Records provided →
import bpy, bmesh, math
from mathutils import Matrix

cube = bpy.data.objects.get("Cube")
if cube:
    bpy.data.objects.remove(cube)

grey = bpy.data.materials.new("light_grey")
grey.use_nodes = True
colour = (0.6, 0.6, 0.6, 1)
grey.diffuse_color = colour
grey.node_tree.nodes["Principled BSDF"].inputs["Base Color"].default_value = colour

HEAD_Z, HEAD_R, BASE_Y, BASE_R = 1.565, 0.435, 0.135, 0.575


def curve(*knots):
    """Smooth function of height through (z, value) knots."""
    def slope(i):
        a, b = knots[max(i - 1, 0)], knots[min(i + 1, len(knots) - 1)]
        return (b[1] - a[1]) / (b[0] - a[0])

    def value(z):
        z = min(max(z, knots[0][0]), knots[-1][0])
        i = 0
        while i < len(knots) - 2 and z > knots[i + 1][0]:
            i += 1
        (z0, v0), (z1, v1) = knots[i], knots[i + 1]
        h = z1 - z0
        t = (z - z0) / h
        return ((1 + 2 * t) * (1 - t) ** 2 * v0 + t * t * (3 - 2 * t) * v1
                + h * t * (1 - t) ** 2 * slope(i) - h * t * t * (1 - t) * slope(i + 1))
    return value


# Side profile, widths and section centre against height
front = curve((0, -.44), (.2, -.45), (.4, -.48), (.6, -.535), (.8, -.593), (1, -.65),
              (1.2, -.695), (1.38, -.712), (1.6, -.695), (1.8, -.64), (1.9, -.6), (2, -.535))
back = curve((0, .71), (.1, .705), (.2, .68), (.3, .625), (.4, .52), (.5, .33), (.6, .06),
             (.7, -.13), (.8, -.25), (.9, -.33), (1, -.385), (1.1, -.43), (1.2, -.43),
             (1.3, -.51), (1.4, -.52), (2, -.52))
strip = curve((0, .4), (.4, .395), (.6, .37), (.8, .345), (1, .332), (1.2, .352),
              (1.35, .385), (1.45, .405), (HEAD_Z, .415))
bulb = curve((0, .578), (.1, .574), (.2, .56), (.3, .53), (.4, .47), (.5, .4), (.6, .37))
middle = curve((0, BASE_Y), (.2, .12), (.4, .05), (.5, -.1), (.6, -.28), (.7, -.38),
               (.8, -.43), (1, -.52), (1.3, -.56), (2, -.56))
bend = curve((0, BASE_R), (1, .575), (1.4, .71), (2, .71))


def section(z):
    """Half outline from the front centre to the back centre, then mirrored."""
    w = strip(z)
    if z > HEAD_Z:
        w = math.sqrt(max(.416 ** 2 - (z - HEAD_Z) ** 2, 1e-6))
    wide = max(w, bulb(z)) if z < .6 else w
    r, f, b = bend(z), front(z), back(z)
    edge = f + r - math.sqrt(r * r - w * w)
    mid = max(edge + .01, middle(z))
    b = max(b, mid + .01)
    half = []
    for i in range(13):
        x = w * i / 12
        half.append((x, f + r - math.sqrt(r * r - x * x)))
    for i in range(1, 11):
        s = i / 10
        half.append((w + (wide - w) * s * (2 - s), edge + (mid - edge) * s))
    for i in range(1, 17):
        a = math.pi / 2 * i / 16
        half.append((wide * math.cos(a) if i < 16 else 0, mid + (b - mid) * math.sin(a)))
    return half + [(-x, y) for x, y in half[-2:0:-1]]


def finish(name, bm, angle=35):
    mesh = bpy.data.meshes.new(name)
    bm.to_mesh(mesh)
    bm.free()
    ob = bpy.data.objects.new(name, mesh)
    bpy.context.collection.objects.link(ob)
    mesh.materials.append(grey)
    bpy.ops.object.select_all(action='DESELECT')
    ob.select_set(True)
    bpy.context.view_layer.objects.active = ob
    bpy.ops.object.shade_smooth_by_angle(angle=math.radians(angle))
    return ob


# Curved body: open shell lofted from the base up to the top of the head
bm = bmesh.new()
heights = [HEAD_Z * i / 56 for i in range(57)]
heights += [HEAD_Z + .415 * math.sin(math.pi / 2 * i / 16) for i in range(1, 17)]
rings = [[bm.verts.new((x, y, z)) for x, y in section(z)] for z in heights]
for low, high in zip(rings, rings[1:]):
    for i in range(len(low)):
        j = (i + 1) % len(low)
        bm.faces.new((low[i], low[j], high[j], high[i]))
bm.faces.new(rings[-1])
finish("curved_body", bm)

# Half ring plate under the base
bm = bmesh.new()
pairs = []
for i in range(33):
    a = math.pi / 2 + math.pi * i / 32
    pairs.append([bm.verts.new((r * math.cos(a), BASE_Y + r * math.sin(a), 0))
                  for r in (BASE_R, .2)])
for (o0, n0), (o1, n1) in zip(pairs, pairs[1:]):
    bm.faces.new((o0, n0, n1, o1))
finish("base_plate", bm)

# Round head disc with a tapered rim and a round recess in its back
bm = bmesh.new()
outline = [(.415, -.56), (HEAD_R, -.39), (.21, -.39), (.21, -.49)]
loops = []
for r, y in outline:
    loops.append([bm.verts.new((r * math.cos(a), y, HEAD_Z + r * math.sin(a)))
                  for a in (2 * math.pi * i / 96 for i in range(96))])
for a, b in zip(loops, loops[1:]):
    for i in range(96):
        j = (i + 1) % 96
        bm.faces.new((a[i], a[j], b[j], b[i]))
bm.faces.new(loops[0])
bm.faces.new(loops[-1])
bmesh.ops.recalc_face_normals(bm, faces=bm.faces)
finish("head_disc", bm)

What you need to do → An exact copy of all the material is what is needed.

Problem solution →
import bpy, bmesh, math
from mathutils import Matrix

cube = bpy.data.objects.get("Cube")
if cube:
    bpy.data.objects.remove(cube)

grey = bpy.data.materials.new("light_grey")
grey.use_nodes = True
colour = (0.6, 0.6, 0.6, 1)
grey.diffuse_color = colour
grey.node_tree.nodes["Principled BSDF"].inputs["Base Color"].default_value = colour

HEAD_Z, HEAD_R, BASE_Y, BASE_R = 1.565, 0.435, 0.135, 0.575


def curve(*knots):
    """Smooth function of height through (z, value) knots."""
    def slope(i):
        a, b = knots[max(i - 1, 0)], knots[min(i + 1, len(knots) - 1)]
        return (b[1] - a[1]) / (b[0] - a[0])

    def value(z):
        z = min(max(z, knots[0][0]), knots[-1][0])
        i = 0
        while i < len(knots) - 2 and z > knots[i + 1][0]:
            i += 1
        (z0, v0), (z1, v1) = knots[i], knots[i + 1]
        h = z1 - z0
        t = (z - z0) / h
        return ((1 + 2 * t) * (1 - t) ** 2 * v0 + t * t * (3 - 2 * t) * v1
                + h * t * (1 - t) ** 2 * slope(i) - h * t * t * (1 - t) * slope(i + 1))
    return value


# Side profile, widths and section centre against height
front = curve((0, -.44), (.2, -.45), (.4, -.48), (.6, -.535), (.8, -.593), (1, -.65),
              (1.2, -.695), (1.38, -.712), (1.6, -.695), (1.8, -.64), (1.9, -.6), (2, -.535))
back = curve((0, .71), (.1, .705), (.2, .68), (.3, .625), (.4, .52), (.5, .33), (.6, .06),
             (.7, -.13), (.8, -.25), (.9, -.33), (1, -.385), (1.1, -.43), (1.2, -.43),
             (1.3, -.51), (1.4, -.52), (2, -.52))
strip = curve((0, .4), (.4, .395), (.6, .37), (.8, .345), (1, .332), (1.2, .352),
              (1.35, .385), (1.45, .405), (HEAD_Z, .415))
bulb = curve((0, .578), (.1, .574), (.2, .56), (.3, .53), (.4, .47), (.5, .4), (.6, .37))
middle = curve((0, BASE_Y), (.2, .12), (.4, .05), (.5, -.1), (.6, -.28), (.7, -.38),
               (.8, -.43), (1, -.52), (1.3, -.56), (2, -.56))
bend = curve((0, BASE_R), (1, .575), (1.4, .71), (2, .71))


def section(z):
    """Half outline from the front centre to the back centre, then mirrored."""
    w = strip(z)
    if z > HEAD_Z:
        w = math.sqrt(max(.416 ** 2 - (z - HEAD_Z) ** 2, 1e-6))
    wide = max(w, bulb(z)) if z < .6 else w
    r, f, b = bend(z), front(z), back(z)
    edge = f + r - math.sqrt(r * r - w * w)
    mid = max(edge + .01, middle(z))
    b = max(b, mid + .01)
    half = []
    for i in range(13):
        x = w * i / 12
        half.append((x, f + r - math.sqrt(r * r - x * x)))
    for i in range(1, 11):
        s = i / 10
        half.append((w + (wide - w) * s * (2 - s), edge + (mid - edge) * s))
    for i in range(1, 17):
        a = math.pi / 2 * i / 16
        half.append((wide * math.cos(a) if i < 16 else 0, mid + (b - mid) * math.sin(a)))
    return half + [(-x, y) for x, y in half[-2:0:-1]]


def finish(name, bm, angle=35):
    mesh = bpy.data.meshes.new(name)
    bm.to_mesh(mesh)
    bm.free()
    ob = bpy.data.objects.new(name, mesh)
    bpy.context.collection.objects.link(ob)
    mesh.materials.append(grey)
    bpy.ops.object.select_all(action='DESELECT')
    ob.select_set(True)
    bpy.context.view_layer.objects.active = ob
    bpy.ops.object.shade_smooth_by_angle(angle=math.radians(angle))
    return ob


# Curved body: open shell lofted from the base up to the top of the head
bm = bmesh.new()
heights = [HEAD_Z * i / 56 for i in range(57)]
heights += [HEAD_Z + .415 * math.sin(math.pi / 2 * i / 16) for i in range(1, 17)]
rings = [[bm.verts.new((x, y, z)) for x, y in section(z)] for z in heights]
for low, high in zip(rings, rings[1:]):
    for i in range(len(low)):
        j = (i + 1) % len(low)
        bm.faces.new((low[i], low[j], high[j], high[i]))
bm.faces.new(rings[-1])
finish("curved_body", bm)

# Half ring plate under the base
bm = bmesh.new()
pairs = []
for i in range(33):
    a = math.pi / 2 + math.pi * i / 32
    pairs.append([bm.verts.new((r * math.cos(a), BASE_Y + r * math.sin(a), 0))
                  for r in (BASE_R, .2)])
for (o0, n0), (o1, n1) in zip(pairs, pairs[1:]):
    bm.faces.new((o0, n0, n1, o1))
finish("base_plate", bm)

# Round head disc with a tapered rim and a round recess in its back
bm = bmesh.new()
outline = [(.415, -.56), (HEAD_R, -.39), (.21, -.39), (.21, -.49)]
loops = []
for r, y in outline:
    loops.append([bm.verts.new((r * math.cos(a), y, HEAD_Z + r * math.sin(a)))
                  for a in (2 * math.pi * i / 96 for i in range(96))])
for a, b in zip(loops, loops[1:]):
    for i in range(96):
        j = (i + 1) % 96
        bm.faces.new((a[i], a[j], b[j], b[i]))
bm.faces.new(loops[0])
bm.faces.new(loops[-1])
bmesh.ops.recalc_face_normals(bm, faces=bm.faces)
finish("head_disc", bm)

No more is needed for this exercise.